Sarah K. Ramowski, Robert J. Nystrom and Dr. Kenneth D. Rosenberg, all of the Oregon Health Authority, Public Health Division in Portland, used data from the 2009 Oregon Healthy Teens survey.
The survey was a cross-sectional weighted survey of 5,348 eighth-graders that questioned lifetime prevalence and frequency of choking game participation.
The survey also included questions about physical and mental health, gambling, sexual activity, nutrition, physical activity/body image, exposure to violence and substance use.
Sixty-four percent of the eighth-grade choking game study participants said they had engaged in the activity more than once and 26.6 percent more than five times, the study said.
Black youth were more likely to participate than white youth, but Pacific Islander youth were much more likely to participate than white youth, the researchers said.
The choking, or fainting game, involves intentionally cutting off oxygen to the brain to achieve a "high" without drugs.
The findings were published in the journal Pediatrics.

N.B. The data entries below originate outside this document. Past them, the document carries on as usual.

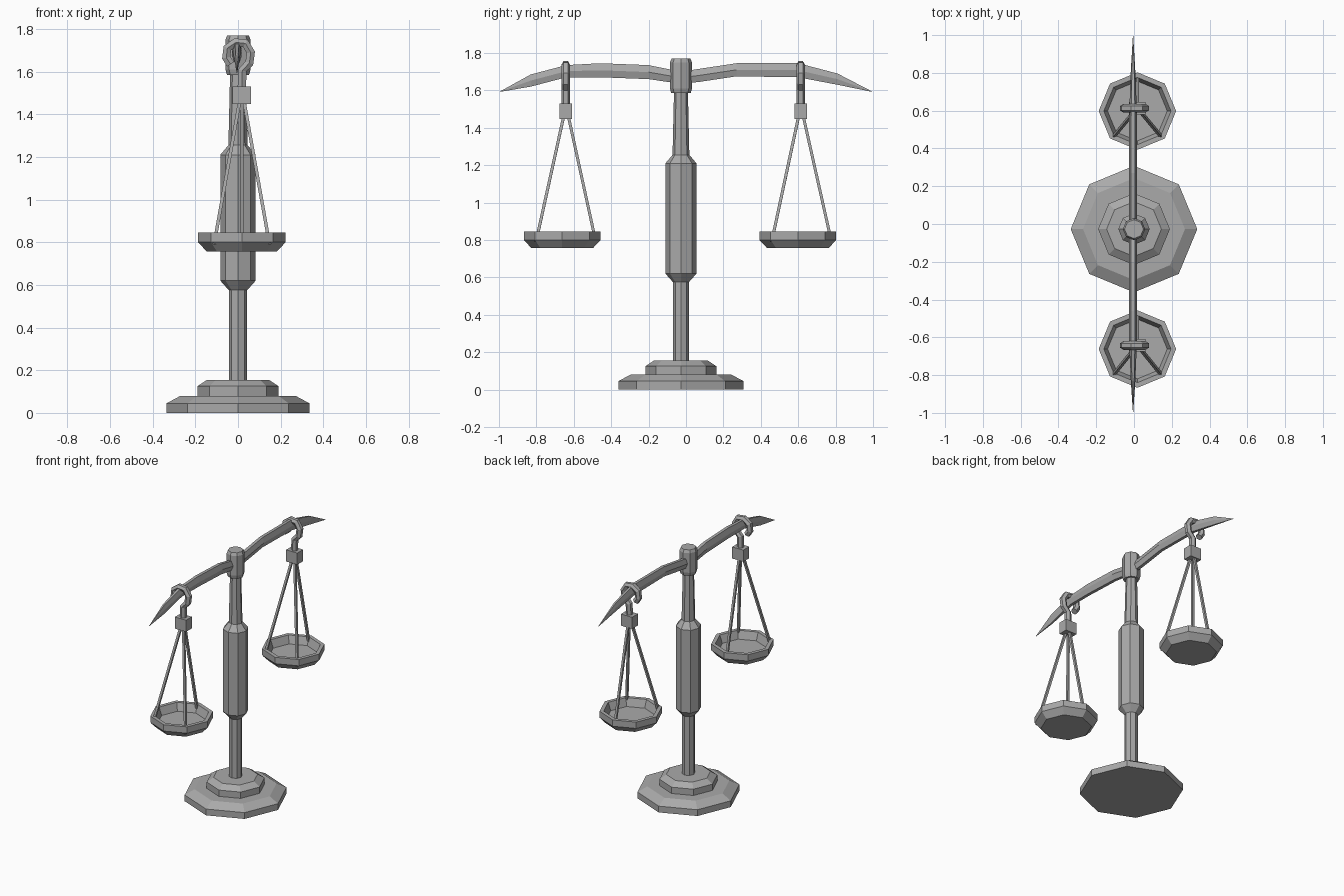
import bpy, bmesh, math
from mathutils import Vector

cube = bpy.data.objects.get("Cube")
if cube:
    bpy.data.objects.remove(cube)

metal = bpy.data.materials.new("grey_metal")
metal.use_nodes = True
GREY = (0.4, 0.4, 0.4, 1)
metal.diffuse_color = GREY
metal.node_tree.nodes["Principled BSDF"].inputs["Base Color"].default_value = GREY


def loft(name, rings):
    """Skin a list of equal-length point rings and cap both ends."""
    bm = bmesh.new()
    loops = [[bm.verts.new(p) for p in ring] for ring in rings]
    n = len(loops[0])
    for a, b in zip(loops, loops[1:]):
        for i in range(n):
            j = (i + 1) % n
            bm.faces.new((a[i], a[j], b[j], b[i]))
    bm.faces.new(loops[0])
    bm.faces.new(loops[-1])
    bmesh.ops.recalc_face_normals(bm, faces=bm.faces)
    mesh = bpy.data.meshes.new(name)
    bm.to_mesh(mesh)
    bm.free()
    mesh.materials.append(metal)
    obj = bpy.data.objects.new(name, mesh)
    bpy.context.collection.objects.link(obj)
    return obj


def turned(name, profile, x, y, sides=8):
    """Lathe a (radius, height) profile around a vertical axis."""
    turn = math.tau / sides
    return loft(name, [[(x + r * math.cos(i * turn), y + r * math.sin(i * turn), z)
                        for i in range(sides)] for r, z in profile])


def tube(name, path, radius, sides, up=Vector((0, 1, 0))):
    """Sweep a regular polygon along a path of points."""
    path = [Vector(p) for p in path]
    rings = []
    for i, p in enumerate(path):
        along = (path[min(i + 1, len(path) - 1)] - path[max(i - 1, 0)]).normalized()
        side = along.cross(up).normalized()
        over = side.cross(along)
        rings.append([p + radius * (side * math.cos(a) + over * math.sin(a))
                      for a in (math.tau * (k + 0.5) / sides for k in range(sides))])
    return loft(name, rings)


# Stand: two bevelled octagonal steps, column with thick grip, and head
AXIS_Y = -0.027
turned("base_step", [(0.335, 0), (0.335, 0.045), (0.27, 0.08)], 0, AXIS_Y)
turned("upper_step", [(0.19, 0.07), (0.19, 0.125), (0.145, 0.155)], 0, AXIS_Y)
turned("column", [(0.043, 0.15), (0.043, 0.575), (0.083, 0.62), (0.083, 1.21),
                  (0.045, 1.255), (0.037, 1.6)], 0, AXIS_Y)
turned("column_head", [(0.052, 1.585), (0.059, 1.61), (0.059, 1.75), (0.05, 1.77)],
       0, AXIS_Y)

# Balance beam: hexagonal section, (y, bottom, top, half width) stations
stations = [(-0.995, 1.592, 1.594, 0.001), (-0.83, 1.62, 1.685, 0.012),
            (-0.64, 1.67, 1.735, 0.02), (-0.46, 1.67, 1.745, 0.022),
            (-0.2, 1.66, 1.735, 0.022), (AXIS_Y, 1.635, 1.7, 0.022),
            (0.07, 1.645, 1.715, 0.022), (0.27, 1.675, 1.745, 0.022),
            (0.6, 1.67, 1.745, 0.02), (0.81, 1.63, 1.69, 0.012),
            (0.995, 1.592, 1.594, 0.001)]
beam_rings = []
for y, low, high, w in stations:
    mid = (low + high) / 2
    beam_rings.append([Vector((x - 0.005, y, z)) for x, z in (
        (w, mid), (w / 2, high), (-w / 2, high), (-w, mid), (-w / 2, low), (w / 2, low))])
loft("balance_beam", beam_rings)

# Hanging sets: hook, block, three rods and a dished pan at each end
HX = 0.018
HOOK = [(-0.035, 1.635), (-0.055, 1.665), (-0.05, 1.71), (-0.01, 1.737),
        (0.035, 1.732), (0.06, 1.69), (0.053, 1.64), (0.02, 1.605), (HX, 1.51)]
for end, hook_y, pan_y in (("front", -0.643, -0.662), ("back", 0.613, 0.598)):
    tube(end + "_hook", [(x, hook_y, z) for x, z in HOOK], 0.023, 6)

    block = turned(end + "_block", [(0.044 * math.sqrt(2), 1.447),
                                    (0.044 * math.sqrt(2), 1.53)], 0, 0, 4)
    block.rotation_euler.z = math.pi / 4
    block.scale.y = 1.0
    block.location = (HX, hook_y, 0)
    for v in block.data.vertices:
        x, y = v.co.x, v.co.y
        # square corners brought to the axes, then narrowed along the beam
        v.co.x, v.co.y = (x - y) / math.sqrt(2), (x + y) / math.sqrt(2) * 0.75
    block.rotation_euler.z = 0

    for i, (dx, dy) in enumerate(((-0.13, -0.14), (0.13, -0.14), (0, 0.18))):
        tube(f"{end}_rod_{i + 1}", [(HX + dx * 0.08, hook_y + dy * 0.08, 1.46),
                                    (HX + dx, pan_y + dy, 0.79)], 0.011, 4)

    turned(end + "_pan", [(0.165, 0.757), (0.205, 0.8), (0.205, 0.845),
                          (0.178, 0.845), (0.158, 0.79)], HX, pan_y)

Ray Liotta sues skin care company over use of likeness
NBC reportedly holds celebs hostage to Jimmy Fallon's show